Monday, February 22, 2016

GOP States and Public Education

It’s complicated. For higher education, the mantra has been to cut per student budget allocations and increase tuition for what used to be relatively cheap, in-state public colleges and universities. Further, states have cut student aid, placing a much greater burden on middle class students who now struggle with market-rate student loans and a 2005 amendment to the US bankruptcy law that makes student loans really hard to discharge. Bernie Sanders is all for making college free or near-free, and while Democratic opponent Clinton wants to lessen the burden on students, opposition to these increases in governmental educational expenditures in Congress and state legislatures is fierce.
At the public primary and secondary school level, there are some truly ugly realities, and nowhere is it more graphically unfair than in Kansas.
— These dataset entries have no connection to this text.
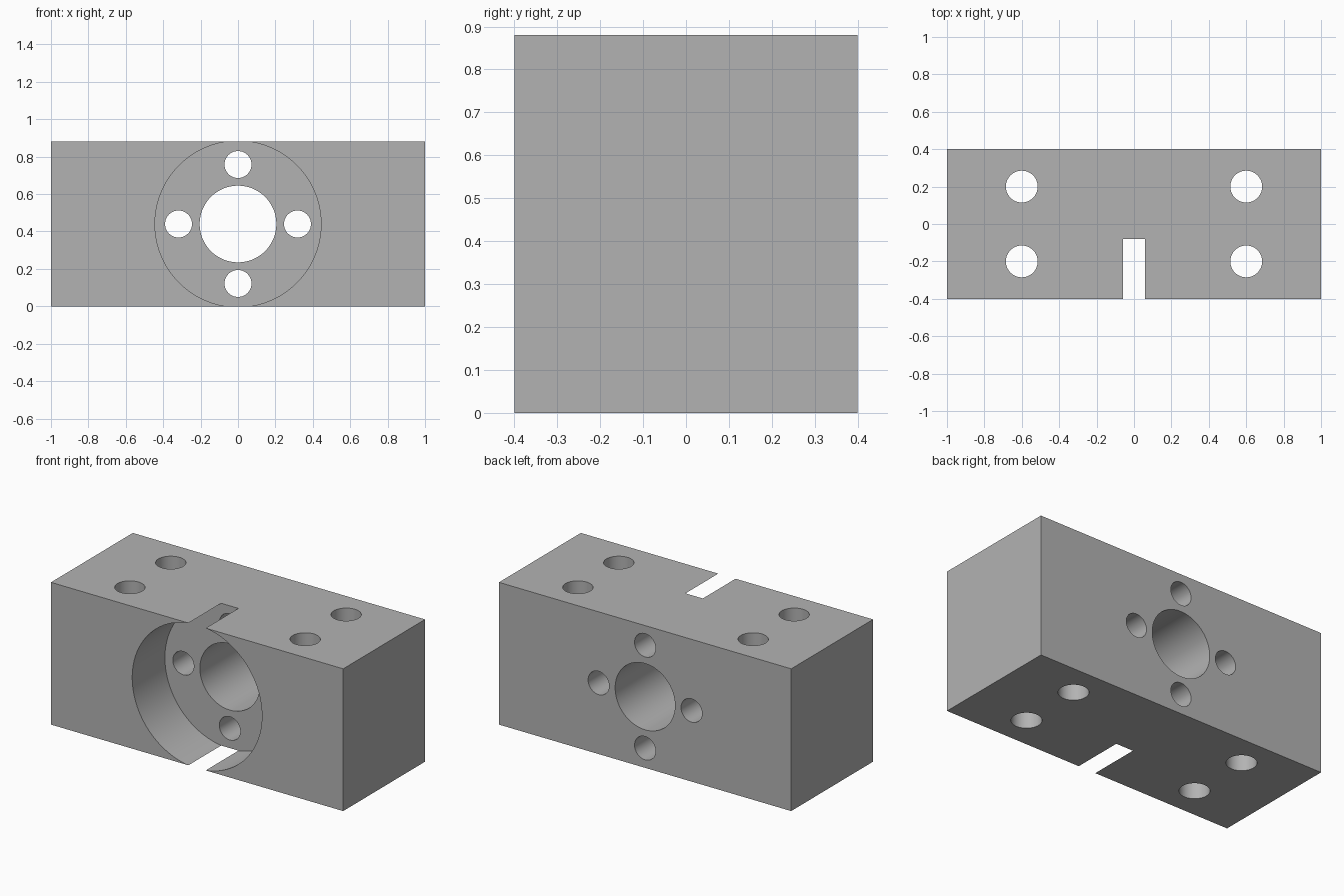
import bpy
import math

WIDTH, DEPTH, HEIGHT = 2.0, 0.8, 0.88
MID = HEIGHT / 2

cube = bpy.data.objects.get("Cube")
if cube:
    bpy.data.objects.remove(cube, do_unlink=True)

# Plain grey metal
grey = bpy.data.materials.new("grey metal")
grey.use_nodes = True
colour = (0.45, 0.45, 0.45, 1)
grey.diffuse_color = colour
grey.node_tree.nodes["Principled BSDF"].inputs["Base Color"].default_value = colour

# Rectangular block
bpy.ops.mesh.primitive_cube_add(size=1, location=(0, 0, MID))
block = bpy.context.object
block.name = "mounting_block"
block.scale = (WIDTH, DEPTH, HEIGHT)
bpy.ops.object.transform_apply(location=True, rotation=False, scale=True)
block.data.materials.append(grey)


def drill(radius, length, location, along_y=False, sides=96):
    """Cut a round hole centred at location through the block."""
    bpy.ops.mesh.primitive_cylinder_add(
        vertices=sides, radius=radius, depth=length, location=location,
        rotation=(math.pi / 2 if along_y else 0, 0, 0))
    cutter = bpy.context.object
    cutter.name = "hole_cutter"
    cutter.hide_render = True
    cutter.data.materials.append(grey)
    bpy.context.view_layer.objects.active = block
    cut = block.modifiers.new("hole", "BOOLEAN")
    cut.operation = "DIFFERENCE"
    cut.solver = "EXACT"
    cut.object = cutter
    bpy.ops.object.modifier_apply(modifier=cut.name)
    bpy.data.objects.remove(cutter, do_unlink=True)


# Wide front recess, just breaking out through the top and bottom as slots
recess_floor = -0.08
recess_radius = math.hypot(MID, 0.06)
drill(recess_radius, 1.0, (0, recess_floor - 0.5, MID), True, 128)

# Central bore and its ring of four bolt holes
drill(0.205, 2, (0, 0, MID), True)
for i in range(4):
    a = i * math.pi / 2
    drill(0.072, 2, (0.318 * math.cos(a), 0, MID + 0.318 * math.sin(a)), True)

# Four vertical mounting holes
for x in (-0.6, 0.6):
    for y in (-0.2, 0.2):
        drill(0.085, 2, (x, y, MID))

# Smooth hole walls with crisp edges
bpy.ops.object.select_all(action="DESELECT")
block.select_set(True)
bpy.context.view_layer.objects.active = block
bpy.ops.object.shade_smooth_by_angle(angle=math.radians(5))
Between a legislature that is totally Republican controlled to an ultra-right-wing GOP governor, Sam Brownback, the state thought it had figured out how to cut school expenditures without reducing the quality of the education for the sons and daughters of their conservative constituents. For those not part of this conservative minority, well, they don’t have voting power anyway, so who cares. This economic and political underbelly would simply have to be the sacrificial lamb to maintain the quality of schools for those good, traditional, Christ-fearing white citizens. Apply the cuts to communities that did not support the GOP traditionalists and give the money to those who played ball with the conservatives in power.
Strangely, the local Kansas Supreme Court (pictured above and with lots of justices appointed by GOP administrations) looked at the situation and realized what was going on. Equal protection under the law had slipped quietly away. And while the court could have ordered the overall educational budget simply to be more equally divided among the divergent school districts, balancing the equities, instead it just gave the legislature until June 30 to fix the inequalities… or the court would shut down the entire primary and secondary school system. Wow! Had it ordered that equal allocation, all Kansas public school students would receive a really inferior education.
Brownback is a believer in Reaganomics – supply-side, trickle-down economics where lower taxes were supposed to generate vast pools of additional money as businesses grew by reason of Brownback’s successful implementation of reduced Kansas income tax. Apparently, Brownback did not bother to check to see that the trickle-down tax cuts are almost always just kept by the rich, and that the wealthy’s decisions to grow their businesses were not simply based on tax cuts. Like most folks who have applied this disproved theory, Kansas saved rich people from taxes, but business did not grow to generate more revenue that would benefit even the state government.
So the state had the same level of governmental expenses but a severely reduced tax base to provide the necessary revenues to cover them. An embarrassed Brownback now was forced to slash and burn his budget since his supply-side tax-cutting policy was a rather abysmal failure. Simply, there was a $200 million shortfall from what Brownback (and his legislative cronies) had predicted, a big number for a relatively small state (population-wise). Minority kids were an easy “give.”
“‘The legislature’s unsuccessful attempts to equitably, i.e., fairly, allocate resources among the school districts not only creates uncertainty in planning the 2016-2017 school year but also has the potential to interrupt the operation of Kansas’ public schools,’ the court said… The decision is the latest blow to Gov. Sam Brownback, a Republican, and the state Legislature, which will probably have to find tens of millions of dollars in its budget for additional education funding… John S. Robb, a lawyer for the school districts and parents who are suing the state, estimated that the Legislature would have to add $73 million to the system to satisfy the court.
“The Legislature’s ‘chosen path during the 2016 session will ultimately determine whether Kansas students will be treated fairly and the schoolhouse doors will be open to them in August,’ the ruling said… Democrats and moderate Republicans say that the failure to provide enough money for schools is more proof that Mr. Brownback’s tax-cutting experiment has failed.
“‘It really came down to our Supreme Court saying, once again, that the state has not done enough to address the inequities in our finance system,’ Mark Tallman, a lobbyist with the Kansas Association of School Boards, said in an interview. ‘We hope that the Legislature will respond to the court in a timely fashion.’” New York Times, February 11th. Supply-side economics almost always fails, but the theory constantly gets resurrected by conservative politicians who think if they simply give the theory a new name – like “job-creation” economics – folks will vote for them even though this economic structure is one of the most discredited theories of the last 50 years.
I still read treatises from what are supposed to be sophisticated right-leaning economists who present facts and figures that their GOP handlers are demanding to justify policies to make the rich richer (those who make the big campaign contributions love tax cuts) at the expense of everyone else… with a rather dramatic failure toward the real creation of the promised substantial, value-added jobs. 70% of working Americans have made less, year-to-year for two decades plus, in real buying power, and those in venues ruled by supply-side economics have fared even worse, as the Kansas experience illustrates. Perhaps these economic fools need a lower-performing educational system, since only uneducated people (plus a few of the greedy class) would even keep buying into this clearly failed economic theory.
I’m Peter Dekom, and getting to and living in the real appears to be exceptionally difficult for way too many Americans, especially those in states with particular bad schools.

No comments: